Bank loans can be elusive for small businesses. According to recent statistics, only half of the small businesses surveyed nationwide received the bank loan they applied for. Why can it be so hard for businesses to find funding success with banks? There are many answers to that question, and the panel of experts we rounded up can explain it better than we can. In our Google+ Hangout on April 1, experts from Capital One, Wells Fargo and TD Bank explained what banks are looking for in loan candidates, what mistakes business owners usually make when applying for a loan, and when the best time to apply for a loan usually is. Read highlights from the hangout below:
Q: What are you looking for from your borrowers?
A: Passion and a plan.
Brian Smith, Capital One: “What we really look for are small businesses that come with a plan – they know exactly where they are, what they’re doing and where they’re going. They know their financials in and out. Some of them have a written business plan, some of them have their business plan in what they’re doing on a day-to-day basis, but really we’re looking for that small business owner that knows where he is, and where he’s going, and can communicate that. The more documentation that you can bring with you the better.”
“When we’re talking to a small business owner, we want them to have that passion. We really want them to know the numbers, the people, the market, your competitors – these are things that we as bankers end up having to look into and evaluate as we’re looking into your loan. Knowing that you you know those parameters and those factors about your business even better than we do is a big deal.”
Smith said you as a small business owner need to understand:
- Your financial situation
- Your cash flow needs
- The inter-workings of your business
Q: What Common Mistakes Do Business Owners Make Before And After the Loan Process?
A: Before: Not Presenting Accurate Financials. After: Asking For Too Much
Peter Izzo, TD Bank: “The biggest mistake small business owners make is in compiling the financial information. The bank can only lend based on what we can see – what’s on paper. I think the biggest challenge that I’ve seen … is that they’re presenting financials that aren’t necessary representing their business fairly – we all know they’re making more money than they’re really making, the problem is it’s not making it to their tax returns.”
And the reason the money isn’t showing on the business’s tax return is largely because of the business’s accountant:
“The most important decision a small business owner can make is in choosing their accountant. Too often an accountant’s value proposition is ‘I’m going to save you money,’ and really what they’re talking about is they’re going to limit your tax liability, and unfortunately, limiting your tax liability also has a negative effect of limiting your availability to credit.”
Once you’ve entered into the loan process, the biggest mistake can be not understanding why you need the loan. Don’t fall victim to the wives tale that you should ask for more money so the bank counteroffers with what you actually want. Banks want to know that you know what you need:
“Understand the purpose of the funds and don’t overreach…. What you ask the money for and how much you ask for is important because that demonstrates an understanding of your business from a financial perspective.”
Q: When is the right time to seek financing for a startup or ongoing business?
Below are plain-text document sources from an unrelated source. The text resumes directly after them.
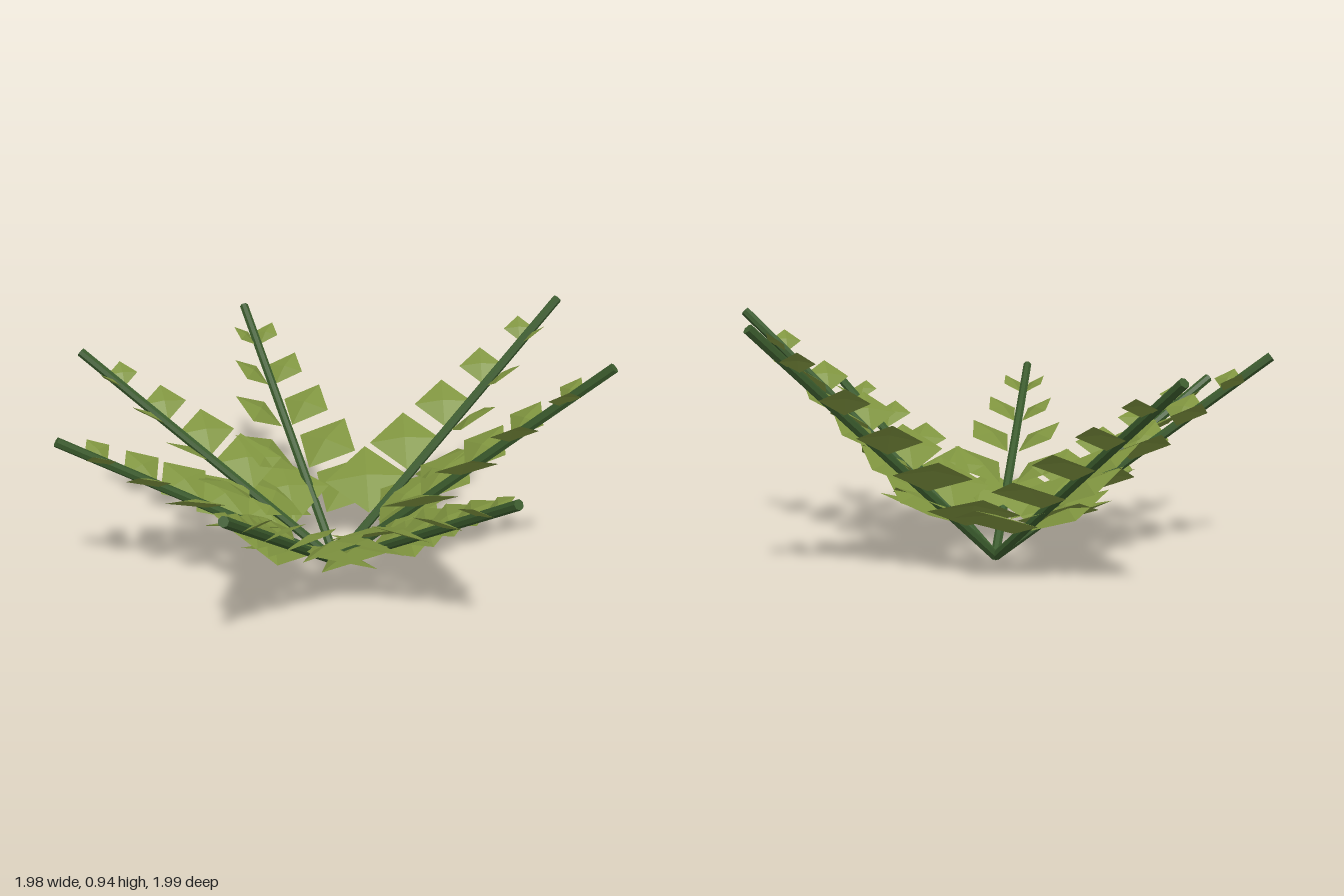
import * as THREE from 'three';

const BASE = new THREE.Vector3(-0.015, 0.015, -0.005);
const STEM_RADIUS = 0.018;
const LEAF_PAIRS = 5;
const LEAF_TILT = 0.55;

// Tip of each frond
const TIPS = [
  [0.16, 0.78, -0.985], [0.98, 0.925, 0.08], [0.515, 0.925, 0.83], [-0.015, 0.635, 0.985],
  [-0.805, 0.635, 0.595], [-0.98, 0.635, -0.268], [-0.685, 0.78, -0.745],
];

// Folded four-sided leaf: base, outer corner, tip, inner corner around a raised centre
function leafGeometry(base, along, across, normal, half) {
  const at = (a, c, n) => base.clone()
    .addScaledVector(along, a * half).addScaledVector(across, c * half).addScaledVector(normal, n * half);
  const rim = [at(0, 0, 0), at(1, 1, 0), at(2, 0, 0), at(1, -1, 0)];
  const centre = at(1, 0, 0.17);
  const points = [];
  rim.forEach((p, i) => points.push(centre, p, rim[(i + 1) % 4]));
  const geometry = new THREE.BufferGeometry().setFromPoints(points);
  geometry.computeVertexNormals();
  return geometry;
}

export function createModel() {
  const stemMaterial = new THREE.MeshStandardMaterial({ color: 0x3a5a2c, flatShading: true });
  stemMaterial.name = 'stem green';
  const leafMaterial = new THREE.MeshStandardMaterial({ color: 0x7f943f, flatShading: true, side: THREE.DoubleSide });
  leafMaterial.name = 'leaf green';

  const model = new THREE.Group();
  model.name = 'fern';

  TIPS.forEach((t) => {
    const frond = new THREE.Group();
    frond.name = 'frond';
    const tip = new THREE.Vector3(...t);
    const u = tip.clone().sub(BASE);
    const length = u.length();
    u.normalize();
    const side = new THREE.Vector3().crossVectors(u, new THREE.Vector3(0, 1, 0)).normalize();
    const up = new THREE.Vector3().crossVectors(side, u);

    // Straight stem
    const stem = new THREE.Mesh(new THREE.CylinderGeometry(STEM_RADIUS, STEM_RADIUS, length, 7), stemMaterial);
    stem.name = 'stem';
    stem.position.copy(BASE).lerp(tip, 0.5);
    stem.quaternion.setFromUnitVectors(new THREE.Vector3(0, 1, 0), u);
    frond.add(stem);

    // Mirrored leaf pairs: smaller, steeper and more raised toward the tip
    for (let i = 1; i <= LEAF_PAIRS; i++) {
      const k = i / (LEAF_PAIRS + 1);
      const size = 0.275 - 0.232 * k;
      const angle = 0.95 - 0.27 * k;
      const lift = 0.06 + 0.22 * k;
      for (const sign of [1, -1]) {
        const s = side.clone().multiplyScalar(sign);
        const along = u.clone().multiplyScalar(Math.cos(angle)).addScaledVector(s, Math.sin(angle))
          .addScaledVector(up, lift).normalize();
        // Outer edge turned up around the leaf's own midline
        const across = s.clone().multiplyScalar(Math.cos(angle)).addScaledVector(u, -Math.sin(angle));
        across.applyAxisAngle(along, -sign * LEAF_TILT);
        const normal = new THREE.Vector3().crossVectors(along, across).multiplyScalar(-sign);
        const base = BASE.clone().addScaledVector(u, k * length).addScaledVector(s, 0.14 * size);
        const leaf = new THREE.Mesh(leafGeometry(base, along, across, normal, size * 0.707), leafMaterial);
        leaf.name = sign > 0 ? 'rightLeaf' : 'leftLeaf';
        frond.add(leaf);
      }
    }
    model.add(frond);
  });
  return model;
}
A: The earlier the better.
Especially with startups, business owners will stretch their reach far and wide trying to get alternative funding from friends, family and home equity – and banks will look at those decisions regarding how to finance the business, despite the fact that those funds don’t count as business debts. For a better chance at getting a bank loan, consider having conversations with bankers early on, and find the banker that will stick with your business for the long haul. Banks constantly wish that business owners had come in sooner, so that they could have offered more help and advice:
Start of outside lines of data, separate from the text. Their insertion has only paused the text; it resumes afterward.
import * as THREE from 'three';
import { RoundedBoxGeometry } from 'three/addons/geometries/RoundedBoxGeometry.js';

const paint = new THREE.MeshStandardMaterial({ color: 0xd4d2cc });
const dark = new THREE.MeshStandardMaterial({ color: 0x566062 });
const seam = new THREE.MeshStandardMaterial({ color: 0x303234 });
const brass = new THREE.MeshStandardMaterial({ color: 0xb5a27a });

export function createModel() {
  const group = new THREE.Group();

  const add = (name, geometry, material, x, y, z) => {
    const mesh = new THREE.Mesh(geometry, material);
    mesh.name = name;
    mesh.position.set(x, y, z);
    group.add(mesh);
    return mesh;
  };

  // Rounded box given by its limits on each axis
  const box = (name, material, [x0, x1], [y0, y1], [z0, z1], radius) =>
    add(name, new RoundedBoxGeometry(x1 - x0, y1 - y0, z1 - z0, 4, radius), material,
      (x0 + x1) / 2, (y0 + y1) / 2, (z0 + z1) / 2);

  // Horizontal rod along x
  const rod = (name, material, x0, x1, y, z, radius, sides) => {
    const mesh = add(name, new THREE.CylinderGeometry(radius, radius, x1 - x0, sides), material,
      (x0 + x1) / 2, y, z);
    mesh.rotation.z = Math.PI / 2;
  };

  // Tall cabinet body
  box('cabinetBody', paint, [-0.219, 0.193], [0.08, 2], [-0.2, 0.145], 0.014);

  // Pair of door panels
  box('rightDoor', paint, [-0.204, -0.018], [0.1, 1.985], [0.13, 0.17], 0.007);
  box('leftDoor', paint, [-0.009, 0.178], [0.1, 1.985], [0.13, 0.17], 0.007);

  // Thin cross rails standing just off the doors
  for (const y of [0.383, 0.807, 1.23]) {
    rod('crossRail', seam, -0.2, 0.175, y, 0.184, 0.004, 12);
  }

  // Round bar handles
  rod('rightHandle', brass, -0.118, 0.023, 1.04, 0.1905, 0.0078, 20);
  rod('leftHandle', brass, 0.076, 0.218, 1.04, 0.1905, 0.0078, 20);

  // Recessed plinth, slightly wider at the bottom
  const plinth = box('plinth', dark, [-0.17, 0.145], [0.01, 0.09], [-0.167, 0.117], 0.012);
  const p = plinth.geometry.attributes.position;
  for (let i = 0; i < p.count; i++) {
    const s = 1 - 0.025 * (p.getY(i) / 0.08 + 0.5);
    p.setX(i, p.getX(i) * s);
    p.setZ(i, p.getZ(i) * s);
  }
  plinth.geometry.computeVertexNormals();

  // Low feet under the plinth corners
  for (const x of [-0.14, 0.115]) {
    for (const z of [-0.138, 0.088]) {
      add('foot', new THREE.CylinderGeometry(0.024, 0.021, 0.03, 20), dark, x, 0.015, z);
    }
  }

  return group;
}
Daniel Adams, Wells Fargo: “That’s when we say, guys, I wish we could turn back the clock; I wish you could have come to us a year ago, when you really were a startup and you had a good business plan, you had great background, great character, great credibility…if we could have had that conversation a year earlier, we could have had more of a plan.”
And That’s Not All…
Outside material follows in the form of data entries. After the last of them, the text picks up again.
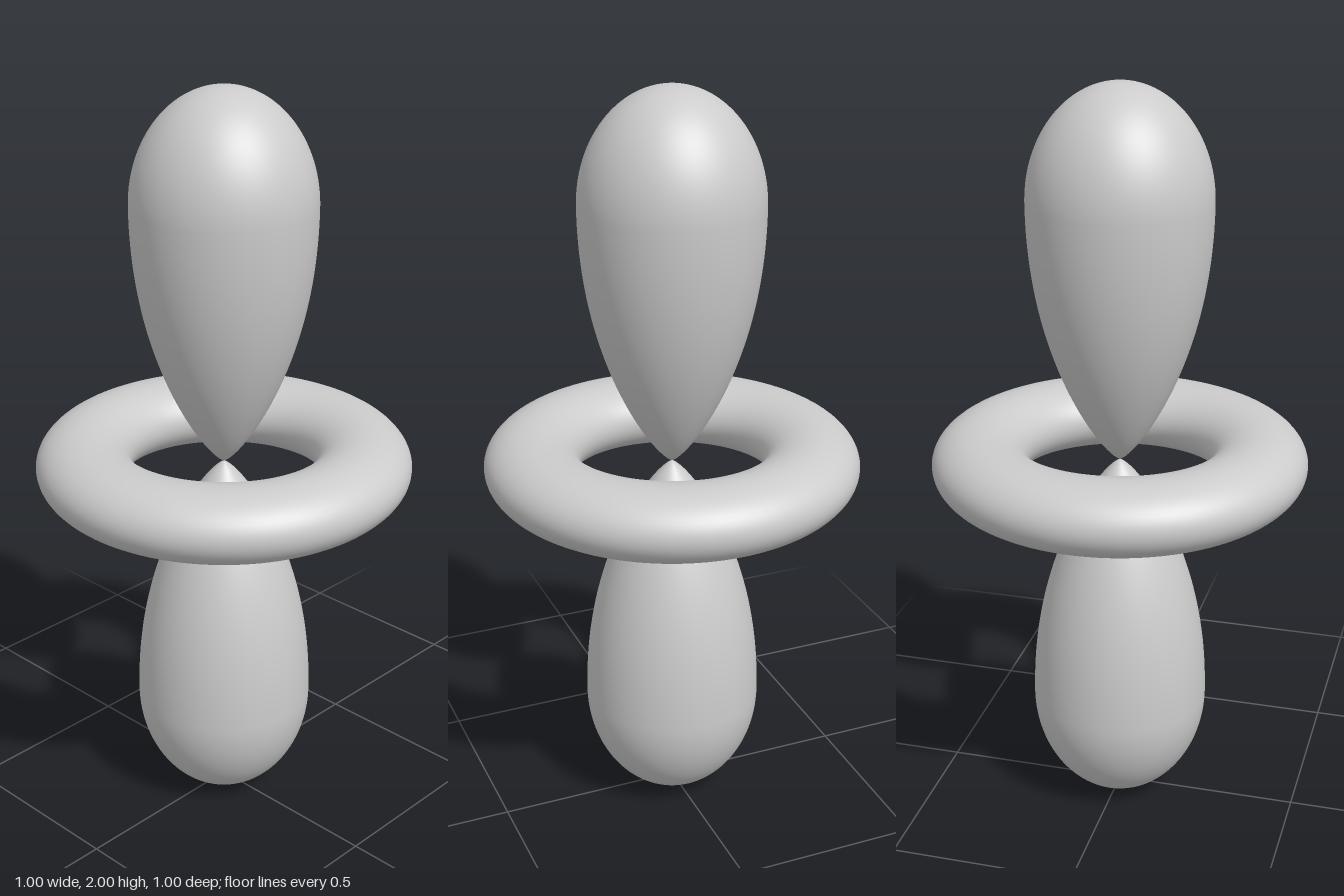
import * as THREE from 'three';

const material = new THREE.MeshStandardMaterial({ color: 0xcccccc });

// Teardrop lobe: tip at the origin, rounded end at y = 1
function lobeGeometry() {
  const radius = 0.24, waist = 0.7, steps = 40;
  const profile = [];
  // Tapering part, from the tip to the widest point
  for (let i = 0; i < steps; i++) {
    const t = (i / steps) ** 1.5;
    profile.push(new THREE.Vector2(radius * Math.sin(Math.PI / 2 * t ** 0.75), waist * t));
  }
  // Elliptical cap
  for (let i = 0; i <= steps; i++) {
    const a = Math.PI / 2 * i / steps;
    profile.push(new THREE.Vector2(i === steps ? 0 : radius * Math.cos(a), waist + (1 - waist) * Math.sin(a)));
  }
  return new THREE.LatheGeometry(profile, 96);
}

// Ring with an elliptical section, wider than tall
function ringGeometry() {
  const centre = 0.373, halfWidth = 0.127, halfHeight = 0.095;
  const geometry = new THREE.TorusGeometry(centre, halfWidth, 48, 128);
  geometry.rotateX(-Math.PI / 2);
  geometry.scale(1, halfHeight / halfWidth, 1);
  return geometry;
}

export function createModel() {
  const group = new THREE.Group();
  group.name = 'lobesAndRing';

  const add = (name, geometry) => {
    const mesh = new THREE.Mesh(geometry, material);
    mesh.name = name;
    mesh.position.y = 1;
    group.add(mesh);
    return mesh;
  };

  // Two lobes meeting tip to tip, with the ring around the middle
  const lobe = lobeGeometry();
  add('upperLobe', lobe);
  add('lowerLobe', lobe).rotation.x = Math.PI;
  add('ring', ringGeometry());

  return group;
}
These tips were offered in just the first 15 minutes of the Google+ Hangout! To hear what else these experts had to say, watch the full hangout below. You can check out our past hangouts for information on crowdfunding and online lending, too:
Photo Credit: ninniane, Flickr